What is needed: Every line in the data below that holds "materials" should be found and copied.

Exercise data:
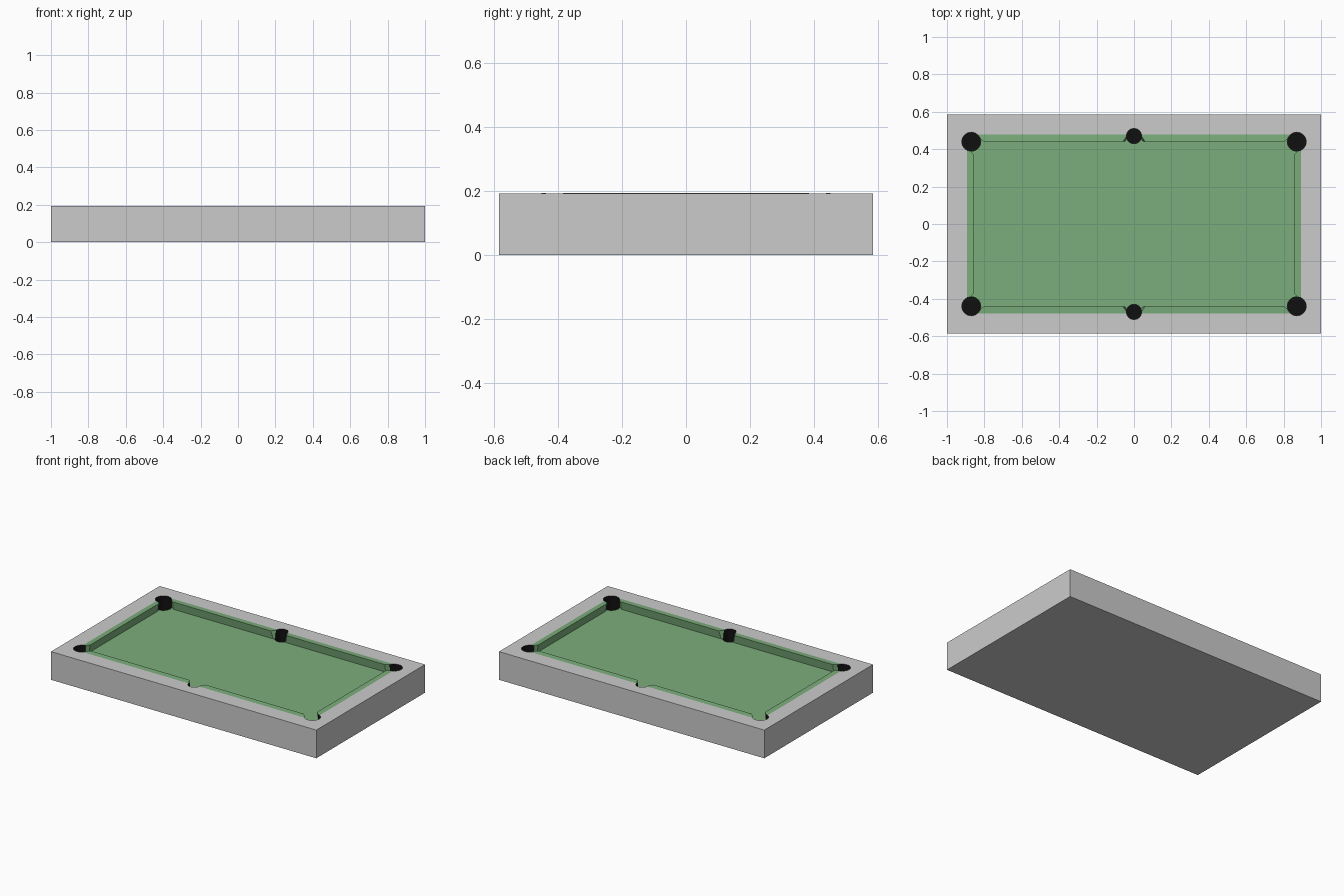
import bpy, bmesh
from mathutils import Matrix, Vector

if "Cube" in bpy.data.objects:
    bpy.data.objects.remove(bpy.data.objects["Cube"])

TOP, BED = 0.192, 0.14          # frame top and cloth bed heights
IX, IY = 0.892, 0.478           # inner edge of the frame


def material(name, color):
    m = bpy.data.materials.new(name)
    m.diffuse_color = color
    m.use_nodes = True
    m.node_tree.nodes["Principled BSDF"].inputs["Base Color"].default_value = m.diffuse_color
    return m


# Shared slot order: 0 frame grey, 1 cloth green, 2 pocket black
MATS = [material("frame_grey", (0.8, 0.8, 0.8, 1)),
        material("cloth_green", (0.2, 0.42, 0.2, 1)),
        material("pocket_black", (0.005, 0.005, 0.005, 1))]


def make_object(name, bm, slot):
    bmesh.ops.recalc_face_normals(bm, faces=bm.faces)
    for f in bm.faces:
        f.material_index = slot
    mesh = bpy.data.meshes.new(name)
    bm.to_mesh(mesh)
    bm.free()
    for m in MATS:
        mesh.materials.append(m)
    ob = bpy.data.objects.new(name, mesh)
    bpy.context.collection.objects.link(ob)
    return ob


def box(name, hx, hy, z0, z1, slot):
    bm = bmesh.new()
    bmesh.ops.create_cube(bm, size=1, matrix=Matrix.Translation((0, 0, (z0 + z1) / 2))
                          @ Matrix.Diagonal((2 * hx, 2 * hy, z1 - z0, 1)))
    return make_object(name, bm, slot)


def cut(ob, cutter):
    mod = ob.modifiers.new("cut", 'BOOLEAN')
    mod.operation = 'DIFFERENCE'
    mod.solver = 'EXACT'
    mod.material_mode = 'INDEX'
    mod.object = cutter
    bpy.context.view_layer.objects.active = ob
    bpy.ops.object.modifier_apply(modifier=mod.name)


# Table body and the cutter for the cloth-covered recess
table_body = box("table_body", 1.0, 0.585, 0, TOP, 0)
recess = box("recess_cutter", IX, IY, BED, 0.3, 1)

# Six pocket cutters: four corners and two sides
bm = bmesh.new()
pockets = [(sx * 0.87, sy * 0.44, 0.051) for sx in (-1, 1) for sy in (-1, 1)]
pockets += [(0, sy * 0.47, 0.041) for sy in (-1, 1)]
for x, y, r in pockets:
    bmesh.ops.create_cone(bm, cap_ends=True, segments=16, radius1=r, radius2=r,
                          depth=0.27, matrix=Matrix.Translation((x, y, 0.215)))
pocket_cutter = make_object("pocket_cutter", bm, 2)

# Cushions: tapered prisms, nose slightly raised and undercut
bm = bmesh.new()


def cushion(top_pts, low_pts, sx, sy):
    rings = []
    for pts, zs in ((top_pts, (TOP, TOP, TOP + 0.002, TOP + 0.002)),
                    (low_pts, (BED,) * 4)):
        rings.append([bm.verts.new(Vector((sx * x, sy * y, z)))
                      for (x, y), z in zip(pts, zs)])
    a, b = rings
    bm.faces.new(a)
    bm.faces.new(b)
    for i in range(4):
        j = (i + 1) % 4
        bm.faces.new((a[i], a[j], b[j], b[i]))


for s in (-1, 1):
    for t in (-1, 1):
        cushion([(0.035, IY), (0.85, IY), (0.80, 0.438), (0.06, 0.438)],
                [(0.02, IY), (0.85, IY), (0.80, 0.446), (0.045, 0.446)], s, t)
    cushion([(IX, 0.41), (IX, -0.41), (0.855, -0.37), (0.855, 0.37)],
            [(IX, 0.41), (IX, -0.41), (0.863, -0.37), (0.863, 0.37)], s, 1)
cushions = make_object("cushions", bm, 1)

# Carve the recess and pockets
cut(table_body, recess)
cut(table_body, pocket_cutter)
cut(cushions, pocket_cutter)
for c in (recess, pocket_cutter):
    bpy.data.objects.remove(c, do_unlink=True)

Task output:
    m = bpy.data.materials.new(name)
        mesh.materials.append(m)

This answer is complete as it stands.